As Domestic Abuse Rises, U.K. Failings Leave Victims in Peril

At least 26 women and girls have been killed during the coronavirus lockdown, and others were trapped with abusers. But pleas for emergency support have largely gone unanswered.

LONDON — The British government, after failing to heed early warnings that domestic abuse would soar during the coronavirus lockdown, is still struggling to adequately respond more than four months later. For victims trapped with their abusers, the consequences have been catastrophic.

During the first month after the lockdown began in late March, sixteen women and girls were killed in suspected domestic homicides — more than triple the number from the same period in 2019. At least 10 more have died in the two months since then. The oldest of them was 82 years old. The youngest, killed alongside her mother and 4-year-old sister, was 2.

Distress calls to abuse hotlines are soaring. Charities are overwhelmed, while some emergency housing providers cannot meet demand. An already overstretched court system is suffering lengthy delays and has allowed some abusers to return home, despite restraining orders.

By contrast, New Zealand included domestic abuse preparations in its broader lockdown planning from the start. Italy, Spain and other countries set up nationwide programs to house abuse victims in hotels if existing shelters were full. Germany made an open-ended pledge to fund shelters and other crucial services.

Britain did none of this. Interviews with more than 50 government and law enforcement officials, academic experts, front-line support workers and abuse survivors show that British leaders never prioritized domestic abuse in lockdown planning and are still failing to quickly provide help. Early in the lockdown, the government promised 37 million pounds, or about $46 million, in emergency funds for domestic abuse charities, but as yet only £1 million has reached front-line organizations.

The National Oversight Group on Domestic Abuse — a cross-party advisory group set up under former Prime Minister Theresa May — has not convened once during the pandemic. The government’s overall pandemic plan, published on March 3, includes no mention of domestic abuse.

The government did not commission its first strategic action plan for addressing domestic abuse until late May — two months after lockdown commenced — and the resulting report found that violence against women and girls was “still not being factored into the highest levels of the pandemic response.”

“There is no defined government strategy at all,” said Jess Phillips, a Labour lawmaker who speaks for the opposition on domestic violence policy. “Some services have got no funding to keep going.”

The government contests that. Victoria Atkins, the minister in charge of the government’s response to domestic violence, said in a statement that the officials had provided financial support, communicated regularly with charities and was “committed to supporting victims and bringing perpetrators to account.”

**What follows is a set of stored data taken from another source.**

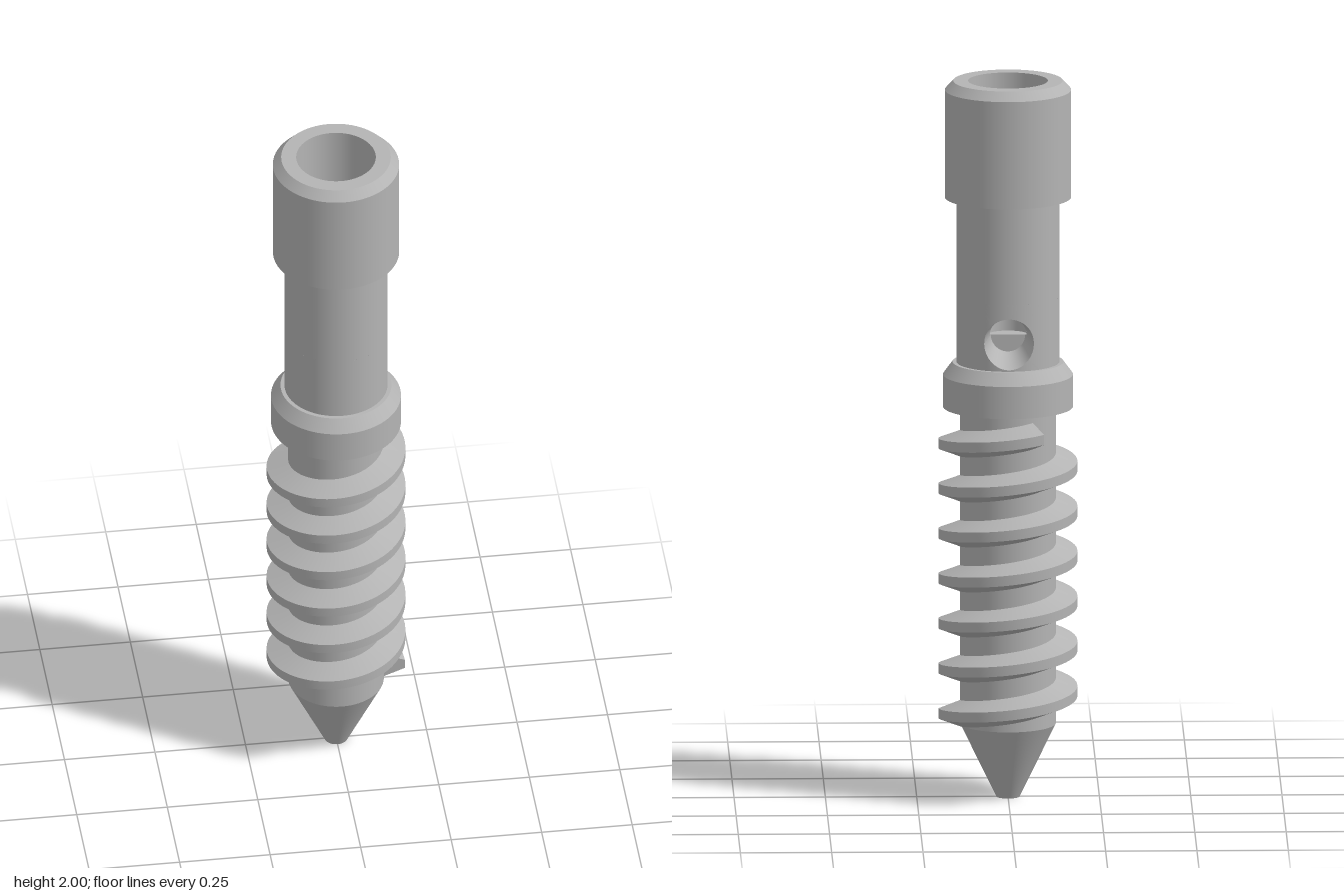
import * as THREE from 'three';
import { mergeGeometries } from 'three/addons/utils/BufferGeometryUtils.js';

const steel = new THREE.MeshStandardMaterial({ color: 0xb4b4b4, side: THREE.DoubleSide });
steel.name = 'steel grey';

// Smooth surface grid; fn(u, v) returns [x, y, z] for u, v in 0..1
function grid(fn, nu, nv) {
  const pos = [], idx = [];
  for (let i = 0; i <= nu; i++) {
    for (let j = 0; j <= nv; j++) {
      pos.push(...fn(i / nu, j / nv));
      if (i < nu && j < nv) {
        const a = i * (nv + 1) + j, b = a + nv + 1;
        idx.push(a, b, a + 1, b, b + 1, a + 1);
      }
    }
  }
  const g = new THREE.BufferGeometry();
  g.setAttribute('position', new THREE.Float32BufferAttribute(pos, 3));
  g.setIndex(idx);
  g.computeVertexNormals();
  return g;
}

// Turned part with a sharp edge at every profile point
function turned(points, start = 0, length = Math.PI * 2) {
  const parts = [];
  for (let i = 0; i < points.length - 1; i++) {
    const pair = [points[i], points[i + 1]].map(p => new THREE.Vector2(...p));
    parts.push(new THREE.LatheGeometry(pair, 72, start, length));
  }
  return mergeGeometries(parts);
}

export function createModel() {
  const model = new THREE.Group();
  const add = (name, geometry) => {
    const mesh = new THREE.Mesh(geometry, steel);
    mesh.name = name;
    model.add(mesh);
  };

  // Main turned parts
  add('tip', turned([[0, 0], [0.032, 0], [0.131, 0.205]]));
  add('core', turned([[0.131, 0.205], [0.131, 1.09]]));
  add('collar', turned([[0.131, 1.09], [0.178, 1.09], [0.178, 1.18], [0.152, 1.215], [0.141, 1.215]]));
  const R = 0.141, bandLow = 1.215, bandTop = 1.4, gap = 0.65;
  add('shank', turned([[R, bandTop], [R, 1.675]]));
  add('shankBand', turned([[R, bandLow], [R, bandTop]], Math.PI + gap, 2 * Math.PI - 2 * gap));
  add('head', turned([[R, 1.675], [0.173, 1.675], [0.173, 1.975], [0.15, 2], [0.109, 2]]));
  add('wideBore', turned([[0.109, 2], [0.109, 1.7], [0.055, 1.7]]));

  // Tapered side hole at the back: radius grows with distance from the axis
  const holeY = 1.29, boreR = 0.055;
  const holeR = d => 0.047 + 0.17 * d;
  const depthOn = (radius, a) => {
    let d = radius;
    for (let i = 0; i < 8; i++) {
      const x = holeR(d) * Math.cos(a);
      d = Math.sqrt(Math.max(0, radius * radius - x * x));
    }
    return d;
  };

  // Shank wall around the side hole, from a rectangle in to the hole rim
  const corners = [[gap, bandLow], [gap, bandTop], [-gap, bandTop], [-gap, bandLow]];
  add('shankHoleWall', grid((u, v) => {
    const t = u * 4, side = Math.min(3, Math.floor(t)), f = t - side;
    const p = corners[side], q = corners[(side + 1) % 4];
    const w = p[0] + (q[0] - p[0]) * f, y = p[1] + (q[1] - p[1]) * f;
    const a = Math.atan2(y - holeY, w * R);
    const r = holeR(depthOn(R, a));
    const wh = Math.asin(r * Math.cos(a) / R), yh = holeY + r * Math.sin(a);
    const ang = w + (wh - w) * v;
    return [-R * Math.sin(ang), y + (yh - y) * v, -R * Math.cos(ang)];
  }, 80, 8));

  // Side hole: the roof stops at the bore, the trough runs to the axis
  const tunnel = (from, inner) => grid((u, v) => {
    const a = from + u * Math.PI, outer = depthOn(R, a);
    const d = outer + (inner(a) - outer) * v, r = holeR(d);
    return [-r * Math.cos(a), holeY + r * Math.sin(a), -d];
  }, 32, 4);
  add('sideHoleRoof', tunnel(0, a => depthOn(boreR, a)));
  add('sideHoleTrough', tunnel(Math.PI, () => 0));
  add('sideHoleEnd', new THREE.CircleGeometry(0.047, 24, Math.PI, Math.PI).rotateY(Math.PI).translate(0, holeY, 0));

  // Narrow bore with an arched opening into the side hole
  add('narrowBore', grid((u, v) => {
    const a = u * 2 * Math.PI, x = boreR * Math.sin(a), z = boreR * Math.cos(a);
    const r = holeR(-z);
    const low = z < 0 ? holeY + Math.sqrt(Math.max(0, r * r - x * x)) : holeY;
    return [x, 1.7 + (low - 1.7) * v, z];
  }, 120, 3));
  add('boreFloor', new THREE.CircleGeometry(boreR, 32, Math.PI, Math.PI).rotateX(-Math.PI / 2).translate(0, holeY, 0));
  add('lowerFloor', new THREE.CircleGeometry(boreR, 32).rotateX(-Math.PI / 2).translate(0, 1.23, 0));

  // Helical thread with a trapezoid section
  const turns = 6 + 1 / 3, pitch = 0.1257, startY = 0.233;
  const section = [[0.128, -0.038], [0.19, -0.014], [0.19, 0.014], [0.128, 0.038]];
  const onHelix = (u, r, dy) => {
    const a = u * turns * 2 * Math.PI;
    return [r * Math.cos(a), startY + u * turns * pitch + dy, -r * Math.sin(a)];
  };
  const strips = [];
  for (let k = 0; k < 3; k++) {
    const [r0, y0] = section[k], [r1, y1] = section[k + 1];
    strips.push(grid((u, v) => onHelix(u, r0 + (r1 - r0) * v, y0 + (y1 - y0) * v), 456, 1));
  }
  for (const end of [0, 1]) {
    strips.push(grid((u, v) => {
      const r = 0.128 + 0.062 * u, half = 0.038 - 0.024 * u;
      return onHelix(end, r, (end ? -1 : 1) * half * (2 * v - 1));
    }, 1, 1));
  }
  add('thread', mergeGeometries(strips));

  return model;
}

The list of 26 women and girls believed to have been killed by male partners or relatives during the lockdown was originally compiled by the Counting Dead Women Project, a group of researchers who have testified before Parliament about homicides of women. The New York Times corroborated the number through police and court records, open-source research, press reports and interviews.

Counting Dead Women only tracks killings of women and girls by men. It does not include transgender victims, meaning the true total is very likely higher. The Times also identified eight cases in which a man was suspected to have been killed by a partner or relative during lockdown.

New York Times July 2, 2020

Leave a Reply

%d bloggers like this: